Reasons why we don’t expect a sharp increase in China onshore default

Reasons why we don’t expect a sharp increase in China onshore defaults

China onshore default risks remains manageable. In-depth understanding of an issuer's creditworthiness is paramount in managing default risk.

The onshore renminbi market gained global credibility under extreme pressure from Covid-19. It was the only large bond market that avoided a liquidity crunch, and we believe the risk of a systemic credit crisis in China is very low. In our view, the current default outlook reflects the slower pace of credit expansion, which may support a more stable, less debt-intensive economy going forward.

In early 2018, deleveraging removed the lowest quality credits in China. This year, the disruptions triggered by the coronavirus imply a possible uptick in defaults, but we believe a systemic event is unlikely due to the following reasons:

  • Strong policy response by the Chinese government – including the sizable injections of liquidity and targeted stimulus that protects areas of strategic importance
  • Chinese credits have much lower exposure to sectors vulnerable to a global slowdown, such as oil and gas.

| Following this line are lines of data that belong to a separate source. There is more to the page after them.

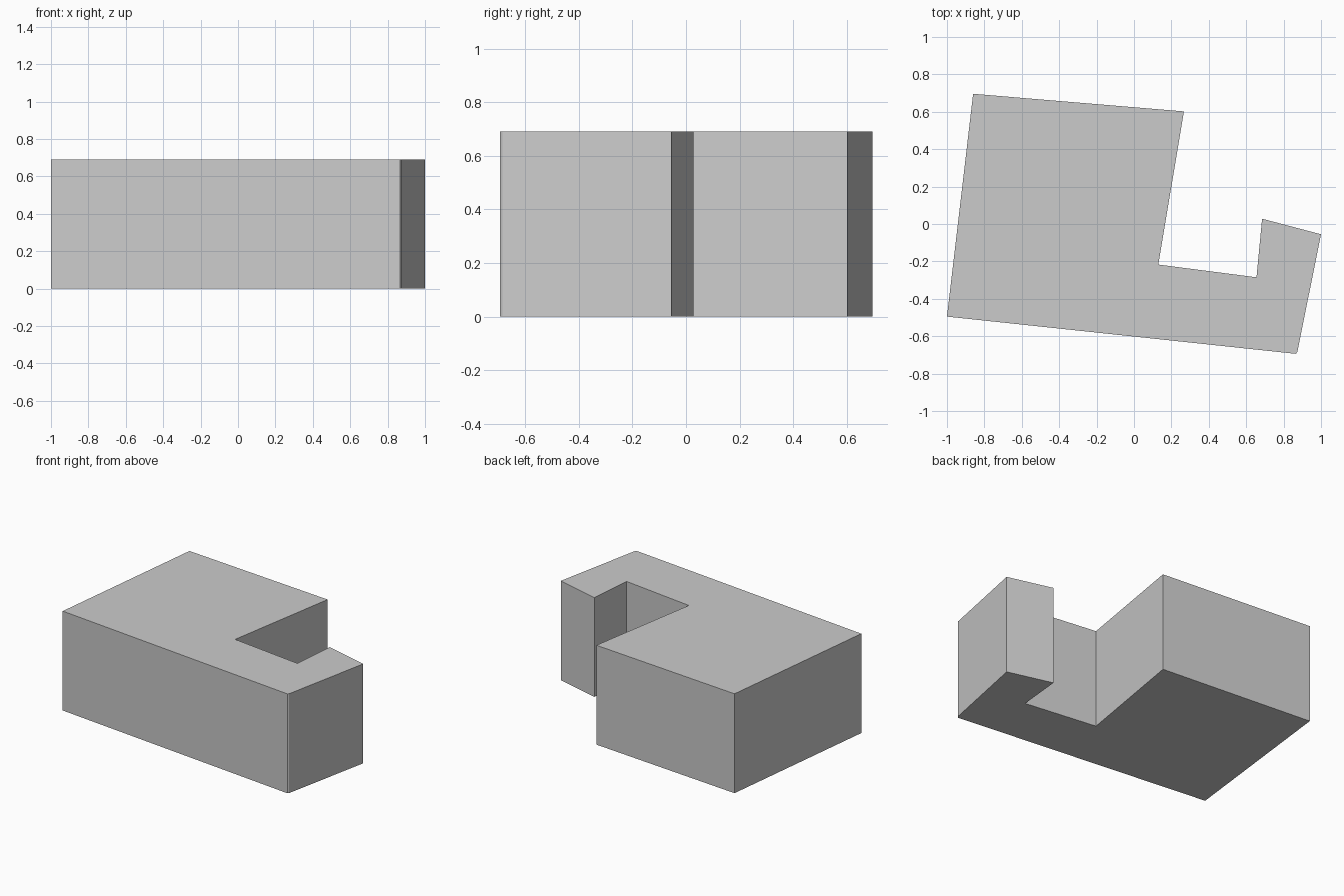
import bpy, bmesh

if "Cube" in bpy.data.objects:
    bpy.data.objects.remove(bpy.data.objects["Cube"])

HEIGHT = 0.69

# Footprint of the building block, counter-clockwise, with a tiny clipped front corner
footprint = [
    (-1.0, -0.495), (0.865, -0.694), (0.873, -0.685), (1.0, -0.055),
    (0.685, 0.028), (0.655, -0.285), (0.13, -0.217),
    (0.267, 0.602), (-0.86, 0.696),
]

# Flat base face raised into a solid block
bm = bmesh.new()
base = bm.faces.new([bm.verts.new((x, y, 0)) for x, y in footprint])
raised = bmesh.ops.extrude_face_region(bm, geom=[base], use_keep_orig=True)
top_verts = [g for g in raised["geom"] if isinstance(g, bmesh.types.BMVert)]
bmesh.ops.translate(bm, verts=top_verts, vec=(0, 0, HEIGHT))
bmesh.ops.recalc_face_normals(bm, faces=bm.faces)

mesh = bpy.data.meshes.new("building_block")
bm.to_mesh(mesh)
bm.free()
bpy.context.collection.objects.link(bpy.data.objects.new("building_block", mesh))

What about the default risk compares with other asset classes?

The chart below shows the relatively benign forecast for Chinese onshore defaults compared to other asset classes.

Staying in business
Projected default rates for various asset classes, August 2020

Staying in business

All chart projections are for 2020, as of August. J.P. Morgan projects that EM sovereigns defaults may reach 19% by year-end 2021. Source: Data and projections are from J.P. Morgan except for China onshore HY (high yield), which is based on BlackRock calculations

Unlike the U.S. credit market, where private corporates dominate, the onshore Chinese credit market is mainly about government-related credits, which also helps to explain the lower expected default rates in the onshore market.

We believe credit differentiation offers an opportunity to enhance returns, and our in-depth credit analyses of issuers is key to estimate risk and reward tradeoffs. We seek to deepen our understanding of company-specific fundamentals, and generally prefer those with strategic and social importance to the state.